Given information:
• • • •
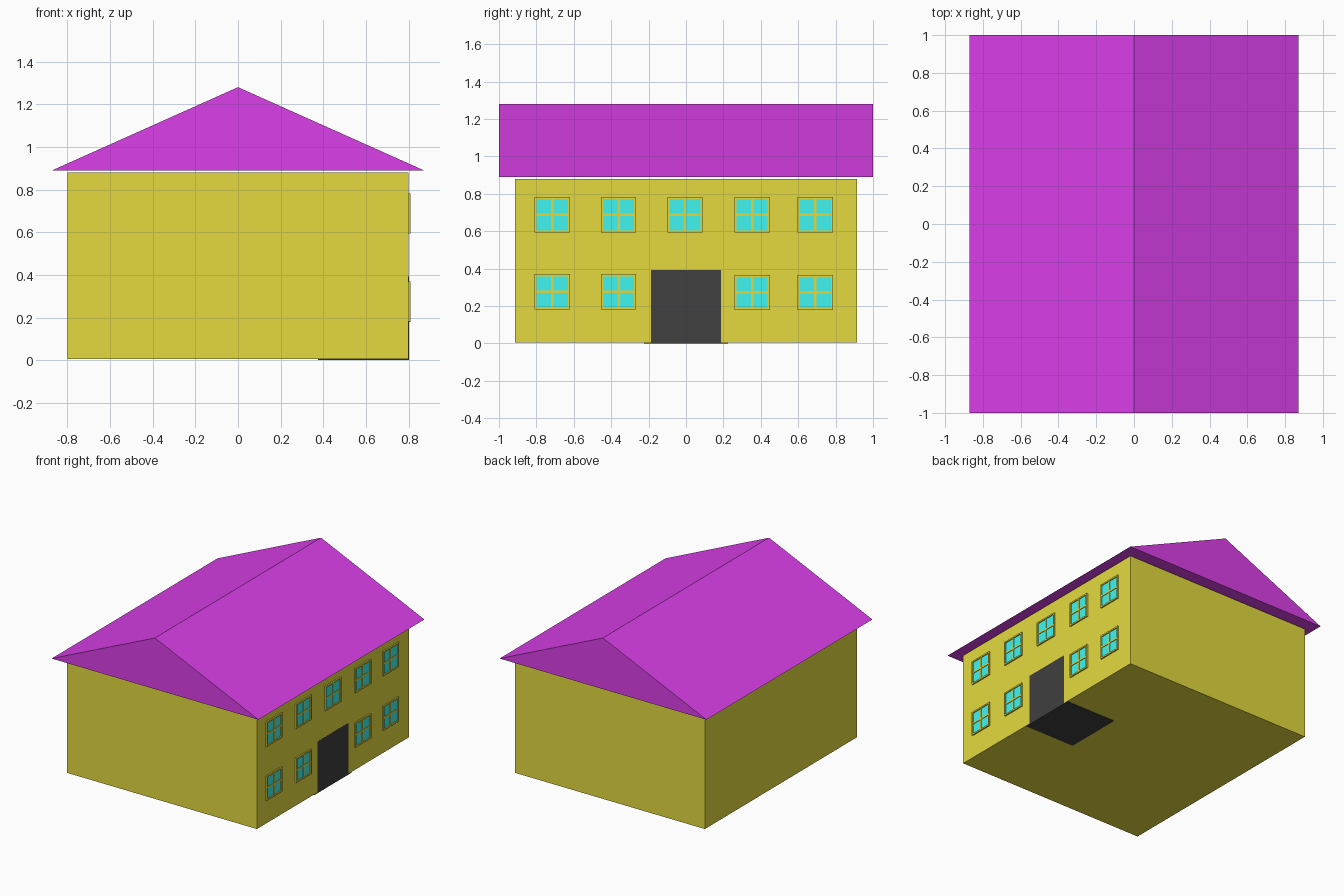
import bpy, bmesh
from mathutils import Matrix, Vector

if "Cube" in bpy.data.objects:
    bpy.data.objects.remove(bpy.data.objects["Cube"])


def material(name, rgb):
    m = bpy.data.materials.new(name)
    m.diffuse_color = (*rgb, 1)
    m.use_nodes = True
    m.node_tree.nodes["Principled BSDF"].inputs["Base Color"].default_value = m.diffuse_color
    return m


YELLOW = material("wall_yellow", (0.78, 0.70, 0.05))
PURPLE = material("roof_purple", (0.71, 0.05, 0.82))
CYAN = material("glass_cyan", (0.05, 0.91, 0.88))
BLACK = material("door_black", (0.05, 0.05, 0.05))


def finish(name, bm, mat):
    bmesh.ops.recalc_face_normals(bm, faces=bm.faces)
    me = bpy.data.meshes.new(name)
    bm.to_mesh(me)
    bm.free()
    me.materials.append(mat)
    ob = bpy.data.objects.new(name, me)
    bpy.context.collection.objects.link(ob)
    return ob


def add_box(bm, lo, hi):
    lo, hi = Vector(lo), Vector(hi)
    mat = Matrix.Translation((lo + hi) / 2) @ Matrix.Diagonal((*(hi - lo), 1))
    bmesh.ops.create_cube(bm, size=1, matrix=mat)


def box(name, lo, hi, mat):
    bm = bmesh.new()
    add_box(bm, lo, hi)
    return finish(name, bm, mat)


# House walls
box("house_body", (-0.8, -0.915, 0.005), (0.8, 0.915, 0.88), YELLOW)

# Gable roof: triangular profile extruded along y
bm = bmesh.new()
tri = bm.faces.new([bm.verts.new((x, -1, z))
                    for x, z in ((-0.872, 0.89), (0.872, 0.89), (0, 1.28))])
ext = bmesh.ops.extrude_face_region(bm, geom=[tri], use_keep_orig=True)
bmesh.ops.translate(bm, vec=(0, 2, 0),
                    verts=[g for g in ext["geom"] if isinstance(g, bmesh.types.BMVert)])
finish("roof", bm, PURPLE)

# Dark doorway and its floor slab
box("doorway", (0.6, -0.187, 0.003), (0.801, 0.187, 0.393), BLACK)
box("doorway_floor", (0.375, -0.225, 0), (0.801, 0.225, 0.006), BLACK)


# Window: frame bars, crossed glazing bars, and a pane
def window(name, y, z, r=0.094, t=0.011):
    bm = bmesh.new()
    x0, x1 = 0.795, 0.81
    for s in (-1, 1):
        a, b = sorted((s * r, s * (r - t)))
        add_box(bm, (x0, y + a, z - r), (x1, y + b, z + r))
        add_box(bm, (x0, y - r + t, z + a), (x1, y + r - t, z + b))
    h = 0.006
    add_box(bm, (x0, y - h, z - r + t), (0.808, y + h, z + r - t))
    add_box(bm, (x0, y - r + t, z - h), (0.8075, y + r - t, z + h))
    finish(name + "_frame", bm, YELLOW)
    p = r - t
    box(name + "_glass", (x0, y - p, z - p), (0.803, y + p, z + p), CYAN)


for i, y in enumerate((-0.715, -0.36, -0.005, 0.354, 0.691)):
    window(f"upper_window_{i + 1}", y, 0.688)
    if i != 2:
        window(f"lower_window_{i + 1}", y, 0.276 if i < 2 else 0.273)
• • • •
Work item: Print the entries again exactly as they appear above. Do not print the pictures.

Output below:
import bpy, bmesh
from mathutils import Matrix, Vector

if "Cube" in bpy.data.objects:
    bpy.data.objects.remove(bpy.data.objects["Cube"])


def material(name, rgb):
    m = bpy.data.materials.new(name)
    m.diffuse_color = (*rgb, 1)
    m.use_nodes = True
    m.node_tree.nodes["Principled BSDF"].inputs["Base Color"].default_value = m.diffuse_color
    return m


YELLOW = material("wall_yellow", (0.78, 0.70, 0.05))
PURPLE = material("roof_purple", (0.71, 0.05, 0.82))
CYAN = material("glass_cyan", (0.05, 0.91, 0.88))
BLACK = material("door_black", (0.05, 0.05, 0.05))


def finish(name, bm, mat):
    bmesh.ops.recalc_face_normals(bm, faces=bm.faces)
    me = bpy.data.meshes.new(name)
    bm.to_mesh(me)
    bm.free()
    me.materials.append(mat)
    ob = bpy.data.objects.new(name, me)
    bpy.context.collection.objects.link(ob)
    return ob


def add_box(bm, lo, hi):
    lo, hi = Vector(lo), Vector(hi)
    mat = Matrix.Translation((lo + hi) / 2) @ Matrix.Diagonal((*(hi - lo), 1))
    bmesh.ops.create_cube(bm, size=1, matrix=mat)


def box(name, lo, hi, mat):
    bm = bmesh.new()
    add_box(bm, lo, hi)
    return finish(name, bm, mat)


# House walls
box("house_body", (-0.8, -0.915, 0.005), (0.8, 0.915, 0.88), YELLOW)

# Gable roof: triangular profile extruded along y
bm = bmesh.new()
tri = bm.faces.new([bm.verts.new((x, -1, z))
                    for x, z in ((-0.872, 0.89), (0.872, 0.89), (0, 1.28))])
ext = bmesh.ops.extrude_face_region(bm, geom=[tri], use_keep_orig=True)
bmesh.ops.translate(bm, vec=(0, 2, 0),
                    verts=[g for g in ext["geom"] if isinstance(g, bmesh.types.BMVert)])
finish("roof", bm, PURPLE)

# Dark doorway and its floor slab
box("doorway", (0.6, -0.187, 0.003), (0.801, 0.187, 0.393), BLACK)
box("doorway_floor", (0.375, -0.225, 0), (0.801, 0.225, 0.006), BLACK)


# Window: frame bars, crossed glazing bars, and a pane
def window(name, y, z, r=0.094, t=0.011):
    bm = bmesh.new()
    x0, x1 = 0.795, 0.81
    for s in (-1, 1):
        a, b = sorted((s * r, s * (r - t)))
        add_box(bm, (x0, y + a, z - r), (x1, y + b, z + r))
        add_box(bm, (x0, y - r + t, z + a), (x1, y + r - t, z + b))
    h = 0.006
    add_box(bm, (x0, y - h, z - r + t), (0.808, y + h, z + r - t))
    add_box(bm, (x0, y - r + t, z - h), (0.8075, y + r - t, z + h))
    finish(name + "_frame", bm, YELLOW)
    p = r - t
    box(name + "_glass", (x0, y - p, z - p), (0.803, y + p, z + p), CYAN)


for i, y in enumerate((-0.715, -0.36, -0.005, 0.354, 0.691)):
    window(f"upper_window_{i + 1}", y, 0.688)
    if i != 2:
        window(f"lower_window_{i + 1}", y, 0.276 if i < 2 else 0.273)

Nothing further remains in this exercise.